Dr. Hunter Doherty “Patch” Adams clowned around Columbus Wednesday and made a stop at the Ohio Union.
Adams is a physician that dresses as a clown and visits hospitals in hopes of bringing joy to patients.
About 350 people attended Adams’ lecture, “Humor and Health.” He is an activist on changing today’s health care system on a global scale with the Gesundheit Global Outreach, a movement to relieve individuals and communities of sickness, war, poverty and injustice with clowning trips overseas.
During his speech, Adams showed off his “toys” used to make patients laugh, including fake “dog doo,” a Whoopee Cushion, cheek spreaders, rotten dentures, fake snot and what he calls “the world’s largest pair of underpants.”
Six OSU medical students and four pharmacy students visited Nationwide Children’s Hospital with Adams from 3 p.m. to 5 p.m. Wednesday.
Adams said in an interview with The Lantern that the visit was full of “hundreds of little enchanting moments.”
Jason Reid, a second-year in medicine, said Adams gave attention to everyone at the hospital during his visit.
“He would hug the nurse or play a joke with the parents, would give the cleaning men a big hug,” Reid said. “It was about improving the whole hospital experience for patients and staff.”

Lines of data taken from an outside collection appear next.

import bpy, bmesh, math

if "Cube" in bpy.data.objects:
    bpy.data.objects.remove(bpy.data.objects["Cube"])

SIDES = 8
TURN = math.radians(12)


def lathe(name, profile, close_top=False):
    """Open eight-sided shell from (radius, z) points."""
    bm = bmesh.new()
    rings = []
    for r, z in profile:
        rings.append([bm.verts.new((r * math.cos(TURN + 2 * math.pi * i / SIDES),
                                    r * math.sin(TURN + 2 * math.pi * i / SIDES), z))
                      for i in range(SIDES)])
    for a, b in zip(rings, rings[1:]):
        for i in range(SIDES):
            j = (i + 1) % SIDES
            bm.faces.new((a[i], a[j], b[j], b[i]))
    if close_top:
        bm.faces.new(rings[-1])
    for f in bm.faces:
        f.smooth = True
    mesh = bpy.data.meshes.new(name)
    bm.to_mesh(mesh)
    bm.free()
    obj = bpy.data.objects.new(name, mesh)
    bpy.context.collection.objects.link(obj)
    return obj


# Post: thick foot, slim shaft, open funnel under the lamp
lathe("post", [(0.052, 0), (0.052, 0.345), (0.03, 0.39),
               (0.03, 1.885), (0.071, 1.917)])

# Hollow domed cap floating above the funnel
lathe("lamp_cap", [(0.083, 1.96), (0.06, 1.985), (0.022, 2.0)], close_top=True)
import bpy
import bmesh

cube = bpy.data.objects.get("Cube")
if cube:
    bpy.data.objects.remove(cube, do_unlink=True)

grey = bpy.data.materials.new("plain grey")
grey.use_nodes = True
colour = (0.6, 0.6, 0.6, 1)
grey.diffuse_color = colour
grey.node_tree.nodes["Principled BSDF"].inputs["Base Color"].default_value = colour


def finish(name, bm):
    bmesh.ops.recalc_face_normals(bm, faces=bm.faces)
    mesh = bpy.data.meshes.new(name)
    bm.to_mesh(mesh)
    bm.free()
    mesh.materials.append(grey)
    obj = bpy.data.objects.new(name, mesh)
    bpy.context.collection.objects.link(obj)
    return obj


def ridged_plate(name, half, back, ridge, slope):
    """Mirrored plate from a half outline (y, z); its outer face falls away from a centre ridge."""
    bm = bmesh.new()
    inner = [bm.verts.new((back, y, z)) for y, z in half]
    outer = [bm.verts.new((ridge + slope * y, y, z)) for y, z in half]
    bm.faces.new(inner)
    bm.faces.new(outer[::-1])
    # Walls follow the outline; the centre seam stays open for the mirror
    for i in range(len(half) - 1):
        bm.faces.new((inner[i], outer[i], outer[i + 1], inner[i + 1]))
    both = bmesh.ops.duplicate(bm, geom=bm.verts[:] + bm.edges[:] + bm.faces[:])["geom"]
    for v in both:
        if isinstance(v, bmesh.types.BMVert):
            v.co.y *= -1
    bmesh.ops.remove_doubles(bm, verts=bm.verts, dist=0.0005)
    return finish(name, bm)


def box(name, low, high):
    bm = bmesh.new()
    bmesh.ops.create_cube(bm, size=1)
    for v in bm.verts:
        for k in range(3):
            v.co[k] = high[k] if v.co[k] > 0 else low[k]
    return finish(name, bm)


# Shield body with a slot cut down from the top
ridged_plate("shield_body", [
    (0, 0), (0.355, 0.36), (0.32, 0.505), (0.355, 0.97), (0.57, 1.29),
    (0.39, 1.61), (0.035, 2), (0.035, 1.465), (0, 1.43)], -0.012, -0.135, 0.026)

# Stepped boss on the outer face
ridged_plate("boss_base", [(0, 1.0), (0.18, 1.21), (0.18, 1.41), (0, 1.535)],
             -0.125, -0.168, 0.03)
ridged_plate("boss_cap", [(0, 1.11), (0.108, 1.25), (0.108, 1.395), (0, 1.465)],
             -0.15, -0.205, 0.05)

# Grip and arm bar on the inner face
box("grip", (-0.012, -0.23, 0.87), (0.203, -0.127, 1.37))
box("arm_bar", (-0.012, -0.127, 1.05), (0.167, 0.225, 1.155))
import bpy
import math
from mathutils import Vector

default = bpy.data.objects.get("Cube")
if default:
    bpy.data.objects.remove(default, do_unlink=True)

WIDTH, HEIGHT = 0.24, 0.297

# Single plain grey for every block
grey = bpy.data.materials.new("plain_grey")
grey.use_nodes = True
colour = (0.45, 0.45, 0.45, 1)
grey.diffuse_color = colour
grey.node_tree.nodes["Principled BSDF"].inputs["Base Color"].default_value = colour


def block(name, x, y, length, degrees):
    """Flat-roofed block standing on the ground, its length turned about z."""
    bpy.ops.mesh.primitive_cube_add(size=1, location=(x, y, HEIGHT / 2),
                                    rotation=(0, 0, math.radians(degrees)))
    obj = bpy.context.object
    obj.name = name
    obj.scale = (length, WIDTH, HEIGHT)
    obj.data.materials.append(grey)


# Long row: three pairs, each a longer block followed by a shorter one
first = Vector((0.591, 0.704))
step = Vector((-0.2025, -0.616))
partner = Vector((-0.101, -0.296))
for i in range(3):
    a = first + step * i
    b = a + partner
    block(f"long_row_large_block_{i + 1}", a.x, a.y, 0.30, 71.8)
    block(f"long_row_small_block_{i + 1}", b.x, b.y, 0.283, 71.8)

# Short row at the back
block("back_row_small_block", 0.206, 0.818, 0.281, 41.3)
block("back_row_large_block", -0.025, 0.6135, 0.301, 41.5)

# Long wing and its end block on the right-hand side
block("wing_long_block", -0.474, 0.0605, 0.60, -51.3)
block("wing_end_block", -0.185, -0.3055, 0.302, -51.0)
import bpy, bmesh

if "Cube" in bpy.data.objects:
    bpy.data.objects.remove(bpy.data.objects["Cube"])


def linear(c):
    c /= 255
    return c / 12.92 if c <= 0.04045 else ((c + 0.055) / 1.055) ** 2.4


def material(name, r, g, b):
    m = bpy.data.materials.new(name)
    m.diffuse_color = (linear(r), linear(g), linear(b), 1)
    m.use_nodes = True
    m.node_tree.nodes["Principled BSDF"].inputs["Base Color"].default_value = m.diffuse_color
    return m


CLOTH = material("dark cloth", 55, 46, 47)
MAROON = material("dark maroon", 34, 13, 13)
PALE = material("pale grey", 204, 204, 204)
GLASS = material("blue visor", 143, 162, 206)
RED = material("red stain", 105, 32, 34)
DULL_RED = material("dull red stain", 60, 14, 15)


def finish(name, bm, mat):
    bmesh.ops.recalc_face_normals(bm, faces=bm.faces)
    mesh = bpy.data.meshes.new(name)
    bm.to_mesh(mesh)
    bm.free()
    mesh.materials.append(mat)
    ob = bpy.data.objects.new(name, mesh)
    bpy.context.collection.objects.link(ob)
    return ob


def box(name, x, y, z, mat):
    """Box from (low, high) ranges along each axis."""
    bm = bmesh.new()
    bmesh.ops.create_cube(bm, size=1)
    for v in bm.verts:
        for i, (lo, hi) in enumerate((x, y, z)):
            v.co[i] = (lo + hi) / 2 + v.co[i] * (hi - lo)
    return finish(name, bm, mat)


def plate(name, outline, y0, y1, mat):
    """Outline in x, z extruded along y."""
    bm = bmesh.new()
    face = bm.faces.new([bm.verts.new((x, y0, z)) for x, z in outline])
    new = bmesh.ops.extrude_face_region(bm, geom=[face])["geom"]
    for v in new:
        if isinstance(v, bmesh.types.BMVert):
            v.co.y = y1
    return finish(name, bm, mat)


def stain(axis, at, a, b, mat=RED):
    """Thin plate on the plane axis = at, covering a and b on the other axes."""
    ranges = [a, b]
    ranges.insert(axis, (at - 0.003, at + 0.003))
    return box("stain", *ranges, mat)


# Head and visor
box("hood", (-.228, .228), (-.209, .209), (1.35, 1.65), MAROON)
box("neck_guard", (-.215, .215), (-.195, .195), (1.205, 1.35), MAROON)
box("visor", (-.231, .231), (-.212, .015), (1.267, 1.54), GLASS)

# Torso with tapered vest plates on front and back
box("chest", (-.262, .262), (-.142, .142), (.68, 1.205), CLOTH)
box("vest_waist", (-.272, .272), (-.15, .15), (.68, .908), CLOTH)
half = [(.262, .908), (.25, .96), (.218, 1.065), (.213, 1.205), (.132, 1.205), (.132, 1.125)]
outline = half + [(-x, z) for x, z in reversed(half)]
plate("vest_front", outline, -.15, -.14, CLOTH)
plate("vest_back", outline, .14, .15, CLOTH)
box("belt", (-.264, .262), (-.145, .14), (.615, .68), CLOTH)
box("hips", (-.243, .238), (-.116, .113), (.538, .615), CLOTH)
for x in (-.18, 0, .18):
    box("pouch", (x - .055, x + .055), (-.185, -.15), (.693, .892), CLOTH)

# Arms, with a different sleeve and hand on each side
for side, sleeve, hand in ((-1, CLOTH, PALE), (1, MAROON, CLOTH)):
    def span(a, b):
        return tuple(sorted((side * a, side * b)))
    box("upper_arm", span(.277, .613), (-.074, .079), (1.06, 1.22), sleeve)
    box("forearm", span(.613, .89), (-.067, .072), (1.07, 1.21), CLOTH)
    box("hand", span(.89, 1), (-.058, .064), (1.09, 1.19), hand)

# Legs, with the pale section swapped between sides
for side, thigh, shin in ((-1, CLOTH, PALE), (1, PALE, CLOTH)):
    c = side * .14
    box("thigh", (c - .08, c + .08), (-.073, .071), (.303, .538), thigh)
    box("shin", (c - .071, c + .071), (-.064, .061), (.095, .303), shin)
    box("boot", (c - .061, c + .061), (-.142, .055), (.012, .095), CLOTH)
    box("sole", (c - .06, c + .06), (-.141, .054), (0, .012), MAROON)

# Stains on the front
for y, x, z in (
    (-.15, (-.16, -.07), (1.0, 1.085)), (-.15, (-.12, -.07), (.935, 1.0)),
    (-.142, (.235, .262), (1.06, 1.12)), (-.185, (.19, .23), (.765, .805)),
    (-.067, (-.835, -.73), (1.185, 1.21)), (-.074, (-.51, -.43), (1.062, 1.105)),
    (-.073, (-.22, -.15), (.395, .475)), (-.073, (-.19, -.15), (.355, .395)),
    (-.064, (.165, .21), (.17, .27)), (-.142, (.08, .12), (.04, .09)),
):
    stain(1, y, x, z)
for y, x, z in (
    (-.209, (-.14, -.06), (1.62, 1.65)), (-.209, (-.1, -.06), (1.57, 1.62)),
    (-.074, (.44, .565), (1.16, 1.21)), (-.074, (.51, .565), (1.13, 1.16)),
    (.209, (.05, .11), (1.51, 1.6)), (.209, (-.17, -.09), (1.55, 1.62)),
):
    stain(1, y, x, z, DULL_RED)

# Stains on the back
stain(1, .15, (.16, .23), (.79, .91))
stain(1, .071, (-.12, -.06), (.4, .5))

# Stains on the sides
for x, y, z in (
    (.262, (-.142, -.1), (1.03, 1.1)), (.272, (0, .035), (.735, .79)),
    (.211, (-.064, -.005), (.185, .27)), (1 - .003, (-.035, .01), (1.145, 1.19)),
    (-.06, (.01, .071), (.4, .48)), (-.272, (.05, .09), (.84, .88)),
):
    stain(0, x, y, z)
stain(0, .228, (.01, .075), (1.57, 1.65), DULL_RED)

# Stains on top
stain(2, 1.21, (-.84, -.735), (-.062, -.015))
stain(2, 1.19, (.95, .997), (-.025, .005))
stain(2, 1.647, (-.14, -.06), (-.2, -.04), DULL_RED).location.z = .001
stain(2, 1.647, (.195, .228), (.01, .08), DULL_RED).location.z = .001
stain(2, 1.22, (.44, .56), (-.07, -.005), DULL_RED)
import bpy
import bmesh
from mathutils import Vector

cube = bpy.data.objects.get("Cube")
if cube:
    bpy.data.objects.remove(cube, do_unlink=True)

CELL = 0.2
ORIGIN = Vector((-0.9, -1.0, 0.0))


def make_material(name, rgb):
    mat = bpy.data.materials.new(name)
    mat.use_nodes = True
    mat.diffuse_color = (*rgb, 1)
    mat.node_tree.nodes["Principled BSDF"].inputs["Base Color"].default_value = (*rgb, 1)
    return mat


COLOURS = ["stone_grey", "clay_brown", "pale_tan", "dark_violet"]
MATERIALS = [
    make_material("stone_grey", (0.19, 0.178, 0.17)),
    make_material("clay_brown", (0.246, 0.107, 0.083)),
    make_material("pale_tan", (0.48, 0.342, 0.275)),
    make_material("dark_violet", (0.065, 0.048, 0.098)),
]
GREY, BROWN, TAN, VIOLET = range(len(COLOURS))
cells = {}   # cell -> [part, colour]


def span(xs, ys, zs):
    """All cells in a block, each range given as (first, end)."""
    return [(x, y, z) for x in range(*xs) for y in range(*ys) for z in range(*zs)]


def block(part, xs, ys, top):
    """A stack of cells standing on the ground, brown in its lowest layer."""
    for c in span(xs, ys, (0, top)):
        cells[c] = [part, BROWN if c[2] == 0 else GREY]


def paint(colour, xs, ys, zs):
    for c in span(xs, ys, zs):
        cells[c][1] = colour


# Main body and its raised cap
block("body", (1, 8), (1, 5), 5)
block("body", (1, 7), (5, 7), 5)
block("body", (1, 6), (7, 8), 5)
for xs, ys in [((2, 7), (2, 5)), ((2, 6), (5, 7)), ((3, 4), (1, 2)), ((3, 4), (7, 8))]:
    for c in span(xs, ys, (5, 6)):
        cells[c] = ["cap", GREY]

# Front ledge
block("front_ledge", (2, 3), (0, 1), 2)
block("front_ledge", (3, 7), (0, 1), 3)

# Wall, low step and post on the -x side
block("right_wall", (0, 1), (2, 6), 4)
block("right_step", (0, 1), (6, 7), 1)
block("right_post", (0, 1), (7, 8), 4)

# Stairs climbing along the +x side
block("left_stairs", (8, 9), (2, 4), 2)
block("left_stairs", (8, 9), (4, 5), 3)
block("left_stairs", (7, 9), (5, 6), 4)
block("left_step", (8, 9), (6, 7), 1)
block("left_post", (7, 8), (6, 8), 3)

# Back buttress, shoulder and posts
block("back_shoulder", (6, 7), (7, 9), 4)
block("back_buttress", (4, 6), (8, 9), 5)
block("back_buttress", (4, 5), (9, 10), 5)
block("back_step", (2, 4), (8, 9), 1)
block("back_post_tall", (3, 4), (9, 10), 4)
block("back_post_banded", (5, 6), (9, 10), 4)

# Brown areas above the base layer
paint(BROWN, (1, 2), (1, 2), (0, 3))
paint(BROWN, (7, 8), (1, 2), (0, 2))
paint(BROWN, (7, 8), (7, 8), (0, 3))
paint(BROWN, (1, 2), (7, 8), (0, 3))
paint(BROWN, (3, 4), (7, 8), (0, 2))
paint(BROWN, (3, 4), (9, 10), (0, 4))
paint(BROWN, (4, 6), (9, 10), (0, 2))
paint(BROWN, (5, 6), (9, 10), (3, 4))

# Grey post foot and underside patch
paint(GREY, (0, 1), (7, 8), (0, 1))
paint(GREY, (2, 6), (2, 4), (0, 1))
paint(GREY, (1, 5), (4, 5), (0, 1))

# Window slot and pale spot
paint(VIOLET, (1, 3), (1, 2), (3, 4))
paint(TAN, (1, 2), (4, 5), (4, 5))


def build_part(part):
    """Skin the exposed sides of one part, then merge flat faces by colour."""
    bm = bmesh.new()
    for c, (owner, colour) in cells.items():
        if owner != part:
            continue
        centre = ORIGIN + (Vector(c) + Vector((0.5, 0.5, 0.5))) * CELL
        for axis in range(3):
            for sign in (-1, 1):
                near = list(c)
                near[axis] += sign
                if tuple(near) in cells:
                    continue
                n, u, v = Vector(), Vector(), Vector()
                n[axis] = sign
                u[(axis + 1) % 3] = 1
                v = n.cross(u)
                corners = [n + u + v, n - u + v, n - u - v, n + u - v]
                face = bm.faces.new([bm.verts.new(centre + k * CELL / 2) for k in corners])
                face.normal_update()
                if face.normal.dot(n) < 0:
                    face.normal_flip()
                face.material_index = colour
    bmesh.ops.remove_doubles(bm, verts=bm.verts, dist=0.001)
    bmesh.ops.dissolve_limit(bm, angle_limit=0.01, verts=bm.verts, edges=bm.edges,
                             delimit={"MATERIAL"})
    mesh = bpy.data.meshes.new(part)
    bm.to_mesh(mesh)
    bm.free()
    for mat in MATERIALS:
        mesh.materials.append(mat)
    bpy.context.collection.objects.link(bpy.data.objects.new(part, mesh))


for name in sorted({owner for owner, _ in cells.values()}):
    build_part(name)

Keith Rosenberg, a second-year in medicine, traveled to Nationwide Children’s with the group. Rosenberg is a founder of “Clowning in Columbus,” a group of OSU medical students that visits hospitals and senior centers dressed as clowns.
Funding from BuckeyeThon, a student organization that hosts an annual 14-hour dance marathon in collaboration with Nationwide Children’s, enabled OUAB to schedule the visit to Nationwide Children’s, said Katie Krajny, OUAB staff advisor.
Adams was hospitalized three times at the age of 18 after attempted suicides. During the third hospitalization, he realized he needed to make a “revolution for love,” and made two decisions: to serve humanity through medicine and to be happy all the time.
“I decided to be a radiantly, disgustingly happy person,” Adams said.
Patch attended medical school without an undergraduate degree at the Virginia Commonwealth University. Upon graduating in 1971, he and 20 friends, plus their children, opened up a free health care facility in Richmond, Va. It operated 24 hours a day and seven days a week with five to 50 guests each night.
The idea was to have a free hospital that had nothing to do with health insurance, Adams said. He also said it was important to spend time with the patients.
The hospital, Gesundheit! Institute, was the first non-profit hospital to provide free health care in the United States, Patch said.
“He has a remarkable capacity to spend time with people,” said Sarah Bradford, second-year medical student.